Unpublished Dispositionronald Ray Green, Petitioner-appellant, v. Martin Makel, Respondent, Warden, Dunes Correctionalfacility, Respondent-appellee, 902 F.2d 33 (6th Cir. 1990)Annotate this Case
May 3, 1990
Before RALPH B. GUY, Jr., and DAVID A. NELSON, Circuit Judges; and GEORGE CLIFFTON EDWARDS, Jr., Senior Circuit Judge.
Ronald Ray Green, a pro se Michigan prisoner, appeals the judgment of the district court dismissing his petition for a writ of habeas corpus filed pursuant to 28 U.S.C. § 2254. This case has been referred to a panel of the court pursuant to Rule 9(a), Rules of the Sixth Circuit. Upon examination of the record and the briefs, this panel unanimously agrees that oral argument is not needed. Fed. R. App. P. 34(a).

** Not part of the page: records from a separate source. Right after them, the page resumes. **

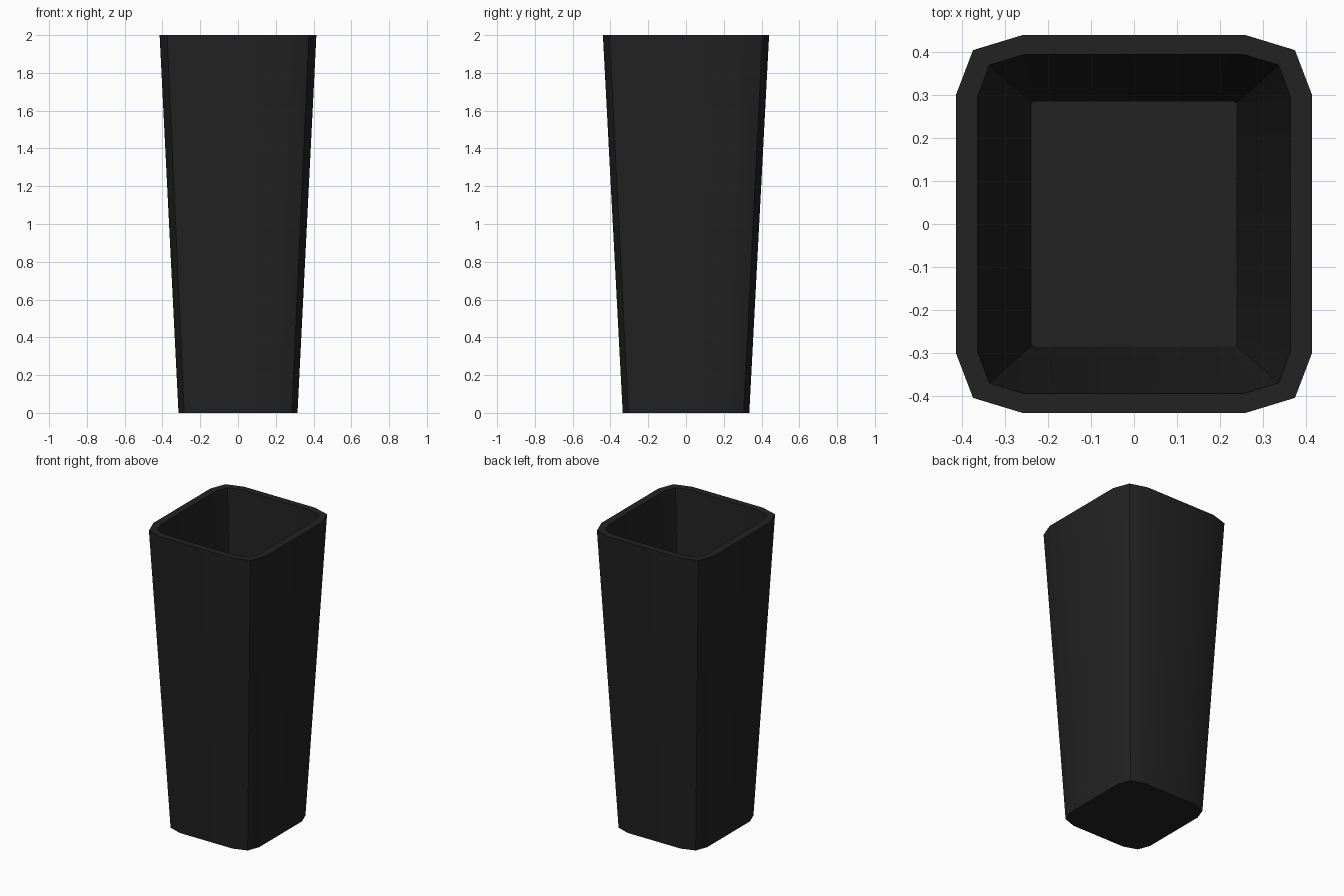
import bpy, bmesh

if "Cube" in bpy.data.objects:
    bpy.data.objects.remove(bpy.data.objects["Cube"])


def ring(bm, a, b, c, z):
    """Twelve-sided rounded rectangle; a, b, c are the corner points of one quadrant."""
    quad = [c, b, a]
    pts = quad + [(-x, y) for x, y in reversed(quad)]
    pts += [(-x, -y) for x, y in pts]
    return [bm.verts.new((x, y, z)) for x, y in pts]


bm = bmesh.new()
# Base, outer rim, inner rim, inner floor
rings = [
    ring(bm, (0.195, 0.335), (0.285, 0.305), (0.315, 0.225), 0.0),
    ring(bm, (0.26, 0.44), (0.375, 0.405), (0.415, 0.30), 2.0),
    ring(bm, (0.255, 0.395), (0.337, 0.37), (0.365, 0.295), 2.0),
    ring(bm, (0.233, 0.285), (0.238, 0.283), (0.24, 0.277), 0.08),
]
for lo, hi in zip(rings, rings[1:]):
    for i in range(12):
        j = (i + 1) % 12
        bm.faces.new((lo[i], lo[j], hi[j], hi[i]))
bm.faces.new(list(reversed(rings[0])))
bm.faces.new(rings[-1])
bmesh.ops.recalc_face_normals(bm, faces=bm.faces)

mesh = bpy.data.meshes.new("planter")
bm.to_mesh(mesh)
bm.free()
planter = bpy.data.objects.new("tall_planter", mesh)
bpy.context.collection.objects.link(planter)

# Matte charcoal
mat = bpy.data.materials.new("charcoal")
mat.diffuse_color = (0.016, 0.016, 0.016, 1)
mat.use_nodes = True
mat.node_tree.nodes["Principled BSDF"].inputs["Base Color"].default_value = mat.diffuse_color
mesh.materials.append(mat)

# Smooth sides with sharp corners and rim
bpy.context.view_layer.objects.active = planter
planter.select_set(True)
bpy.ops.object.shade_smooth_by_angle(angle=0.7)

A Michigan jury found Green guilty of breaking and entering with intent to commit larceny. Mich.Comp.Laws Ann. Sec. 750.110 (West Supp.1989-1990). He pleaded guilty to habitual offender, third offense. Mich.Comp.Laws Ann. Sec. 769.11 (West Supp.1989-1990).

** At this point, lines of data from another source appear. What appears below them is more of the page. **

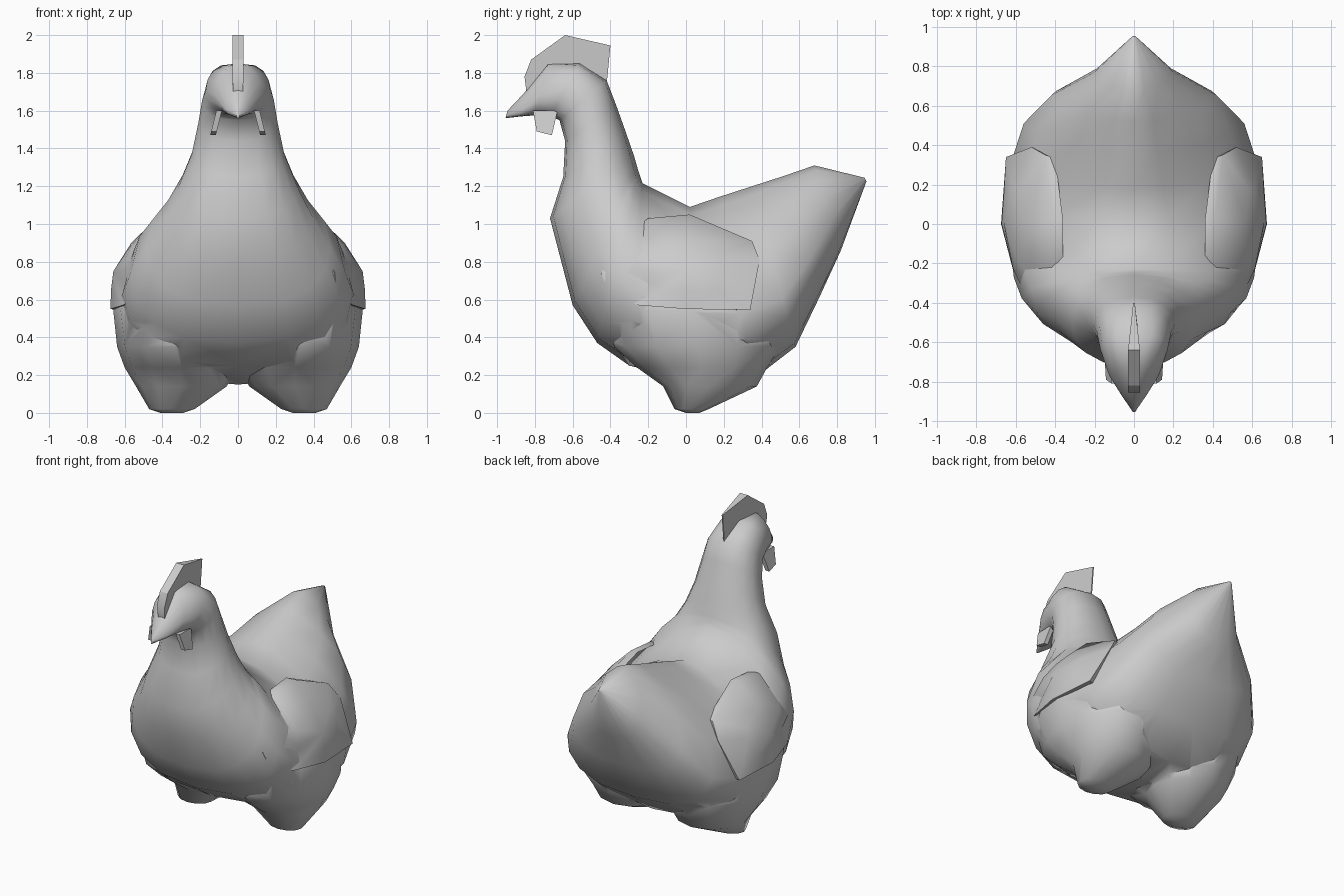
import bpy, bmesh, math
from math import sin, cos, pi

if "Cube" in bpy.data.objects:
    bpy.data.objects.remove(bpy.data.objects["Cube"])


def finish(name, bm, angle=60):
    bmesh.ops.recalc_face_normals(bm, faces=bm.faces)
    me = bpy.data.meshes.new(name)
    bm.to_mesh(me)
    bm.free()
    ob = bpy.data.objects.new(name, me)
    bpy.context.collection.objects.link(ob)
    smooth(ob, angle)
    return ob


def smooth(ob, angle):
    bpy.ops.object.select_all(action='DESELECT')
    bpy.context.view_layer.objects.active = ob
    ob.select_set(True)
    bpy.ops.object.shade_smooth_by_angle(angle=math.radians(angle))


def loft(bm, rings):
    rows = [[bm.verts.new(p) for p in r] for r in rings]
    n = len(rows[0])
    for a, b in zip(rows, rows[1:]):
        for i in range(n):
            j = (i + 1) % n
            bm.faces.new((a[i], a[j], b[j], b[i]))
    bm.faces.new(rows[0])
    bm.faces.new(rows[-1][::-1])


# Section across the body: top and bottom points in side view, half width,
# height fraction of the widest place, roundness above it
def section(yt, zt, yb, zb, w, t, et, n=16):
    eb = .75
    pts = []
    for k in range(n):
        a = 2 * pi * k / n
        s, c = sin(a), cos(a)
        h = t + (1 - t) * s if s > 0 else t + t * s
        x = w * math.copysign(abs(c) ** (et if s > 0 else eb), c)
        pts.append((x, yb + (yt - yb) * h, zb + (zt - zb) * h))
    return pts


# Body from tail tip through chest and neck to beak tip
sections = [
    (.945, 1.245, .955, 1.225, .01, .5, 1),
    (.68, 1.31, .82, .86, .20, .35, 1.4),
    (.52, 1.255, .71, .62, .42, .3, 1.5),
    (.35, 1.20, .58, .35, .56, .3, 1.6),
    (.18, 1.145, .36, .18, .63, .36, 1.5),
    (.02, 1.09, .12, .15, .65, .4, 1.35),
    (-.23, 1.215, -.3, .25, .61, .4, 1.25),
    (-.245, 1.26, -.47, .37, .57, .41, 1.15),
    (-.25, 1.275, -.6, .57, .49, .43, 1.1),
    (-.255, 1.29, -.66, .8, .40, .46, 1),
    (-.275, 1.36, -.72, 1.03, .315, .5, .9),
    (-.32, 1.49, -.65, 1.25, .245, .5, .9),
    (-.37, 1.63, -.64, 1.44, .21, .5, .9),
    (-.42, 1.76, -.67, 1.55, .19, .5, .8),
    (-.56, 1.85, -.72, 1.57, .17, .5, .65),
    (-.73, 1.85, -.80, 1.575, .125, .4, 1.1),
    (-.86, 1.69, -.87, 1.57, .065, .3, 1),
    (-.945, 1.6, -.955, 1.56, .008, .5, 1),
]
bm = bmesh.new()
loft(bm, [section(*s) for s in sections])
body = finish("body", bm)

# Stubby legs fused into the body
leg_rings = [(0, .29, .41, 0, .07), (.02, .23, .47, -.06, .12),
             (.14, .06, .54, -.12, .375), (.24, 0, .6, -.26, .43), (.35, .02, .64, -.38, .5),
             (.54, .08, .66, -.42, .48), (.75, .2, .6, -.3, .3)]
for s in (-1, 1):
    bm = bmesh.new()
    loft(bm, [[(s * ((x0 + x1) / 2 + (x1 - x0) / 2 * cos(2 * pi * k / 12)),
                (y0 + y1) / 2 + (y1 - y0) / 2 * sin(2 * pi * k / 12), z) for k in range(12)]
              for z, x0, x1, y0, y1 in leg_rings])
    leg = finish("leg", bm)
    mod = body.modifiers.new("join_leg", 'BOOLEAN')
    mod.operation = 'UNION'
    mod.solver = 'EXACT'
    mod.object = leg
    bpy.context.view_layer.objects.active = body
    bpy.ops.object.modifier_apply(modifier=mod.name)
    bpy.data.objects.remove(leg)
smooth(body, 75)

# Folded wings: bulged shells lying on the flanks
outline = [(.41, -.2, 1.03), (.41, .02, 1.05), (.45, .35, .91), (.52, .39, .81),
           (.65, .34, .545), (.675, 0, .55), (.61, -.25, .57), (.53, -.4, .62), (.51, -.45, .74),
           (.46, -.38, .9)]
mid = (.66, 0, .75)
for s, side in ((-1, "left"), (1, "right")):
    bm = bmesh.new()
    c = bm.verts.new((s * mid[0], mid[1], mid[2]))
    outer = [bm.verts.new((s * x, y, z)) for x, y, z in outline]
    inner = [bm.verts.new((s * ((x + mid[0]) / 2 + (.03 if z > .7 else .005)),
                           (y + mid[1]) / 2, (z + mid[2]) / 2)) for x, y, z in outline]
    back = [bm.verts.new((s * (x - .05), y * .95, z)) for x, y, z in outline]
    n = len(outline)
    for i in range(n):
        j = (i + 1) % n
        bm.faces.new((c, inner[i], inner[j]))
        bm.faces.new((inner[i], outer[i], outer[j], inner[j]))
        bm.faces.new((outer[i], back[i], back[j], outer[j]))
    finish("wing_" + side, bm, 50)

# Comb: thin upright plate, narrowing to the back: (half width, y, z)
comb = [(.025, -.845, 1.7), (.03, -.855, 1.78), (.03, -.82, 1.87), (.03, -.64, 2.0),
        (.004, -.4, 1.945), (.004, -.42, 1.74), (.03, -.62, 1.74)]
bm = bmesh.new()
loft(bm, [[(s * w, y, z) for w, y, z in comb] for s in (-1, 1)])
finish("comb", bm, 30)

# Wattles hanging on both sides of the beak
flap = [(-.81, 1.6), (-.79, 1.49), (-.71, 1.47), (-.68, 1.6)]
for s, side in ((-1, "left"), (1, "right")):
    bm = bmesh.new()
    loft(bm, [[(s * (x + (1.6 - z) * .25), y, z) for y, z in flap] for x in (.085, .115)])
    finish("wattle_" + side, bm, 30)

In his petition for writ of habeas corpus, Green asserted five grounds for relief: 1. the evidence was insufficient to support a conviction; 2. the prosecutor was guilty of misconduct in overcharging petitioner; 3. the prosecutor improperly commented in final argument on petitioner's failure to testify; 4. petitioner was denied the effective assistance of counsel; and 5. the on-scene identification of petitioner was the fruit of an unlawful seizure.
The case was submitted to a magistrate who, in an exhaustive report and recommendation, concluded that Green had not established grounds for habeas relief, and recommended that the petition be denied on its merits. The district court reviewed the case in light of Green's objections to the magistrate's report and approved and adopted the report and recommendation as the opinion of the court.
On appeal, Green reasserts that he was denied effective assistance of counsel; that the evidence was insufficient to support a conviction; and that the prosecutor's closing argument improperly infringed on his right against self-incrimination.
Upon review, we find no error. Initially, we note that Green's appellate brief is silent regarding two of his original challenges. His brief does not argue that he was overcharged by the prosecutor or that his on-scene identification by a witness was improper. Therefore, these issues are not reviewable. See McMurphy v. City of Flushing, 802 F.2d 191, 198-99 (6th Cir. 1986).
The district court's judgment regarding the remaining issues is hereby affirmed for the reasons set forth in the magistrate's report and recommendation dated May 17, 1989. Rule 9(b) (5), Rules of the Sixth Circuit.